Lives are lived forever in a state of flux as we constantly redefine ourselves. Hair is cut and dyed, once-loved kicks are left in the bottom of wardrobes only to be triumphantly rediscovered years later. Friends become lovers then one day strangers. The biggest changes often happen slowly, subconsciously, as the way in which we view the world shifts from the black and white of childhood into the technicolour of a life fully lived.
BORN INTO AN AFRO-CARIBBEAN,
HETEROSEXUAL, CHRISTIAN WORLD.

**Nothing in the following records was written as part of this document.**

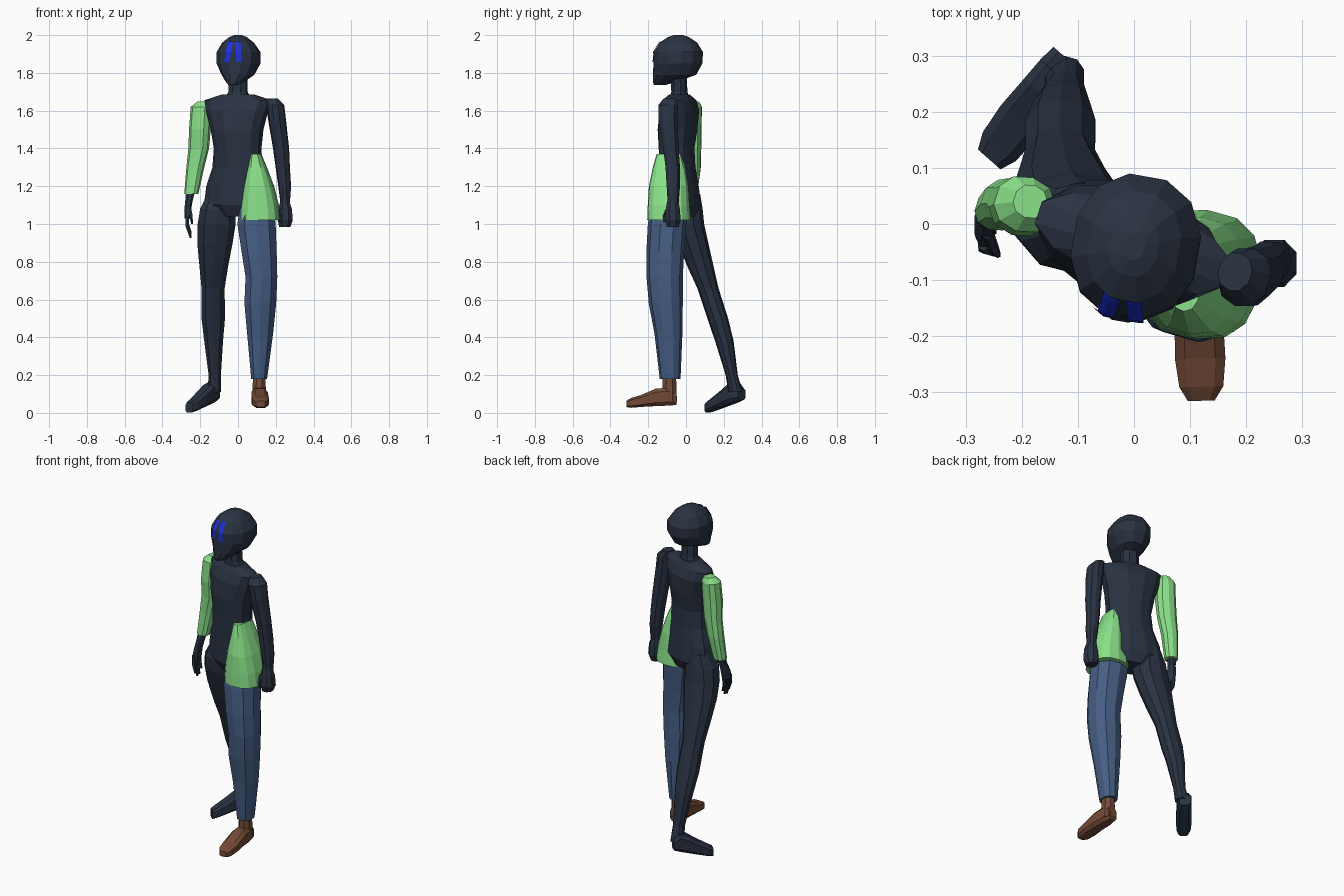
import bpy, bmesh, math
from mathutils import Vector
from mathutils.bvhtree import BVHTree


def material(name, rgb):
    m = bpy.data.materials.new(name)
    m.diffuse_color = (*rgb, 1)
    return m


DARK = material("dark slate", (0.023, 0.033, 0.055))
GREEN = material("light green", (0.254, 0.753, 0.254))
DENIM = material("denim blue", (0.061, 0.112, 0.231))
BROWN = material("brown leather", (0.171, 0.069, 0.037))
BLUE = material("bright blue", (0.012, 0.03, 0.75))


def finish(name, bm, mat, closed=True):
    if closed:
        bmesh.ops.recalc_face_normals(bm, faces=bm.faces)
    me = bpy.data.meshes.new(name)
    bm.to_mesh(me)
    bm.free()
    me.materials.append(mat)
    ob = bpy.data.objects.new(name, me)
    bpy.context.collection.objects.link(ob)
    return ob


def loft(name, mat, rings, n=10, rot=0, p=2.2, u=None, v=None):
    """Skin through superellipse rings (x, y, z, half width, half depth)."""
    r = math.radians(rot)
    u = u or Vector((math.cos(r), math.sin(r), 0))
    v = v or Vector((-math.sin(r), math.cos(r), 0))
    bm = bmesh.new()
    loops = []
    for x, y, z, a, b in rings:
        loop = []
        for i in range(n):
            t = 2 * math.pi * (i + 0.5) / n
            c, s = math.cos(t), math.sin(t)
            c = math.copysign(abs(c) ** (2 / p), c)
            s = math.copysign(abs(s) ** (2 / p), s)
            loop.append(bm.verts.new(Vector((x, y, z)) + u * a * c + v * b * s))
        loops.append(loop)
    for lo, hi in zip(loops, loops[1:]):
        for i in range(n):
            j = (i + 1) % n
            bm.faces.new((lo[i], lo[j], hi[j], hi[i]))
    bm.faces.new(loops[0])
    bm.faces.new(loops[-1])
    return finish(name, bm, mat)


def foot(name, mat, sections, heading):
    """Sections (x, y, low z, high z, half width) from heel to toe."""
    d = Vector((*heading, 0)).normalized()
    rings = [(x, y, (lo + hi) / 2, w, (hi - lo) / 2) for x, y, lo, hi, w in sections]
    return loft(name, mat, rings, 8, p=3.5, u=Vector((-d.y, d.x, 0)), v=Vector((0, 0, 1)))


# Torso and neck, turned toward the back leg
loft("torso", DARK, [
    (0, -.03, 1.04, .10, .07), (-.01, -.03, 1.10, .175, .10),
    (-.01, -.035, 1.20, .162, .095), (-.003, -.045, 1.30, .135, .09),
    (-.002, -.05, 1.40, .128, .09), (-.005, -.045, 1.50, .142, .10),
    (-.005, -.035, 1.60, .17, .095), (0, -.035, 1.655, .185, .07),
    (0, -.035, 1.685, .09, .05)], 12, -18)
loft("neck", DARK, [(0, -.035, 1.65, .08, .055), (0, -.035, 1.70, .052, .042),
                    (0, -.04, 1.80, .05, .042)], 8, -12)

# Head
head = loft("head", DARK, [
    (-.025, -.14, 1.735, .025, .03), (-.015, -.11, 1.755, .05, .066),
    (0, -.06, 1.79, .085, .115), (.003, -.043, 1.85, .115, .13),
    (.003, -.04, 1.91, .115, .13), (0, -.04, 1.96, .083, .10),
    (0, -.04, 1.99, .045, .055), (0, -.04, 2.0, .02, .025)], 12, -10)

# Plain painted stripes laid on the face
me = head.data
tree = BVHTree.FromPolygons([vt.co.copy() for vt in me.vertices],
                            [tuple(f.vertices) for f in me.polygons])
for label, x0, lean in (("right", -.072, .02), ("left", -.008, -.006)):
    bm = bmesh.new()
    rows = []
    for k in range(13):
        row = []
        for i in range(4):
            start = Vector((x0 + .009 * i + lean * k / 12, -1, 1.857 + .105 * k / 12))
            spot = tree.ray_cast(start, Vector((0, 1, 0)))[0]
            if spot is None:
                start.y = -.1
                spot = tree.find_nearest(start)[0]
            out = (spot - Vector((0, -.04, 1.87))).normalized()
            row.append(bm.verts.new(spot + out * .005))
        rows.append(row)
    for a, b in zip(rows, rows[1:]):
        for i in range(3):
            bm.faces.new((a[i], a[i + 1], b[i + 1], b[i]))
    finish("face_stripe_" + label, bm, BLUE, closed=False)

# Right arm: green sleeve and open hand
loft("right_sleeve", GREEN, [
    (-.185, .04, 1.648, .03, .03), (-.195, .035, 1.62, .055, .05),
    (-.202, .03, 1.50, .057, .052), (-.208, .035, 1.40, .055, .045),
    (-.226, .036, 1.30, .047, .043), (-.247, .024, 1.16, .037, .036)], 10, -18)
loft("right_palm", DARK, [
    (-.25, .024, 1.18, .026, .025), (-.26, .012, 1.12, .021, .027),
    (-.267, -.002, 1.07, .019, .036), (-.267, -.01, 1.03, .016, .036)], 8)
for i in range(4):
    y = -.038 + .019 * i
    drop = (.10, .12, .115, .09)[i]
    loft(f"right_finger_{i + 1}", DARK, [
        (-.268, y, 1.045, .011, .010), (-.268, y - .006, 1.045 - drop * .5, .010, .009),
        (-.25, y - .014, 1.045 - drop, .006, .006)], 6)
loft("right_thumb", DARK, [(-.262, -.015, 1.10, .012, .012), (-.25, -.045, 1.05, .010, .010),
                           (-.243, -.055, 1.00, .006, .006)], 6)

# Left arm and fist
loft("left_arm", DARK, [
    (.18, -.085, 1.665, .03, .035), (.197, -.095, 1.63, .046, .054),
    (.207, -.095, 1.55, .046, .052), (.228, -.08, 1.40, .042, .042),
    (.237, -.07, 1.30, .037, .040), (.247, -.067, 1.20, .033, .037),
    (.25, -.068, 1.10, .023, .030)], 10, -18)
loft("left_fist", DARK, [
    (.247, -.07, 1.13, .023, .030), (.25, -.07, 1.08, .038, .040),
    (.25, -.07, 1.02, .043, .045), (.248, -.07, .985, .032, .034)], 8)
loft("left_thumb", DARK, [(.225, -.095, 1.08, .012, .012), (.218, -.11, 1.045, .012, .011),
                          (.225, -.112, 1.01, .008, .008)], 6)

# Half tunic flaring over the left hip
loft("tunic", GREEN, [
    (.117, -.09, 1.02, .109, .116), (.115, -.092, 1.10, .101, .111),
    (.110, -.092, 1.20, .080, .105), (.102, -.09, 1.30, .050, .086),
    (.095, -.09, 1.37, .028, .066)], 14, -6, 2.5)

# Left leg: trouser, ankle and shoe
loft("left_trouser", DENIM, [
    (.10, -.09, 1.08, .095, .10), (.098, -.10, 1.00, .106, .102),
    (.112, -.11, .85, .097, .100), (.124, -.113, .72, .088, .096),
    (.118, -.107, .58, .088, .090), (.117, -.093, .42, .072, .074),
    (.112, -.084, .18, .044, .055)], 10)
loft("left_ankle", BROWN, [(.112, -.088, .06, .042, .043), (.112, -.088, .20, .034, .038)], 8)
foot("left_shoe", BROWN, [
    (.112, -.05, .04, .12, .030), (.113, -.10, .036, .135, .042),
    (.115, -.16, .034, .13, .045), (.118, -.24, .03, .095, .047),
    (.12, -.29, .026, .08, .041), (.12, -.315, .03, .065, .025)], (.03, -1))

# Right leg stepping back, with its foot turned out
loft("right_leg", DARK, [
    (-.095, .005, 1.16, .07, .07), (-.107, .0, 1.08, .098, .088),
    (-.113, .01, 1.00, .105, .086), (-.122, .038, .90, .098, .080),
    (-.128, .075, .78, .080, .070), (-.132, .116, .66, .064, .056),
    (-.131, .168, .50, .065, .055), (-.129, .203, .38, .052, .049),
    (-.123, .242, .20, .034, .032), (-.125, .262, .11, .038, .038)], 10)
foot("right_foot", DARK, [
    (-.120, .295, .068, .13, .033), (-.138, .268, .055, .165, .040),
    (-.165, .232, .042, .15, .043), (-.205, .183, .025, .105, .045),
    (-.240, .138, .008, .07, .041), (-.258, .115, 0, .055, .028)], (-.66, -.75))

Growing up as a Seventh-Day Adventist, observing the Sabbath and rejecting alcohol and tobacco ‘seemed normal’ within a framework where ‘everyone else was doing the same thing’. ‘I was very very very religious’, James tells me, ‘As right wing as you can get’. At school James discovered his route into poetry, working on written adaptations of ‘The Tempest’ and ‘A Midsummer Night’s Dream’, yet it was at church that he gave his first spoken word performance. At an informal gathering to celebrate the coming of the new year, James stood up and recited a piece that began: ‘Help us Lord like you have before, Through to the year 2004’, ‘the rest’, he smiles, ‘is history’.
Performing at increasingly large church events and conferences, his confidence in performance was solidified, yet religious beliefs that had seemed concrete began to splinter into shards of doubt. ‘I was around a lot of black people — white people were outsiders. And it got to a point where I thought this isn’t right, this picture. If we are all God’s children why am I only seeing black faces?’ Questioning the authenticity of the bible and the idea of authorship, James began to look beyond the rigid doctrines held by the church.
HAD BEEN ABOUT CONVENTIONS,
STEREOTYPES, RULES AND DOGMA’.
But there is no conventional anything. ‘You have all these conventions but then when you actually get out there into the real world you meet people who break these stereotypes’. Sipping on a Disaranno and Coke, James laughingly tells me ‘I need something that’s watertight. I cannot be turning down opportunities to party and fornicate on the basis of something that’s not watertight’.
In 2009 James discovered London’s East End, and the cultural implications of the swiftly mutating area. ‘It was an alternative to what I’d been presented with thus far, socially and culturally. And it was so much more exciting’.
I don’t know when or where or how James and I first met, but it can only have been in one basement club or another somewhere along the Kingsland Road, where he was forever holding court caped in one his mystical black coats. We were both at university then, but whilst I was skim reading literature deemed by Penguin to be ‘classic’, James had started performing again, this time on the Brunel Spoken Word circuit. Yet the ethnic lines drawn within the church community became clear here too as James was continually performing at black history events. ‘I become bored of university, bored of the segregation. I was like ‘I don’t want to perform for just black people anymore.’ Even moving to open mic nights and events outside of university, race, it seemed, was emphasised in performance. ‘I got to a point where I realised that when I got up and talked about being a black boy in the city, struggling, trying to break out the system … They loved that shit! They lapped it up! And I thought ‘This is just too easy, I can’t do this.’ Transcending simplistic definitions, James established ‘the intention to perform a colourless, genderless poetry’.
‘My world for a great part of my life was black, Afro-Caribbean, heterosexual… that was my world. I didn’t choose these things, these things shouldn’t define me. What should define me is how I respond to the world around me. Let me not be loved or hated on account of the things that I didn’t choose but by the things I do choose. Hate me because of the football team I support, but not because I’m gay or straight or black or white.’
‘THE A AND THE E’, JAMES AIMS TO BRING PEOPLE
TOGETHER IN THE NAME OF ART AND EQUALITY.
He has worked with ISYS and NTS on ‘Paved With Gold’ at Tanks. He has been commissioned for Nike, the BBC, the Tate Modern and the Tate Britain. ‘I’m doing loads, why doesn’t the world know yet? But at the moment it’s like this. Last night wasn’t filmed, it wasn’t televised, it didn’t go on 1Extra, Dazed weren’t there but it touched people and people enjoyed it. We danced, we listened, and we went home with a sense of satisfaction.’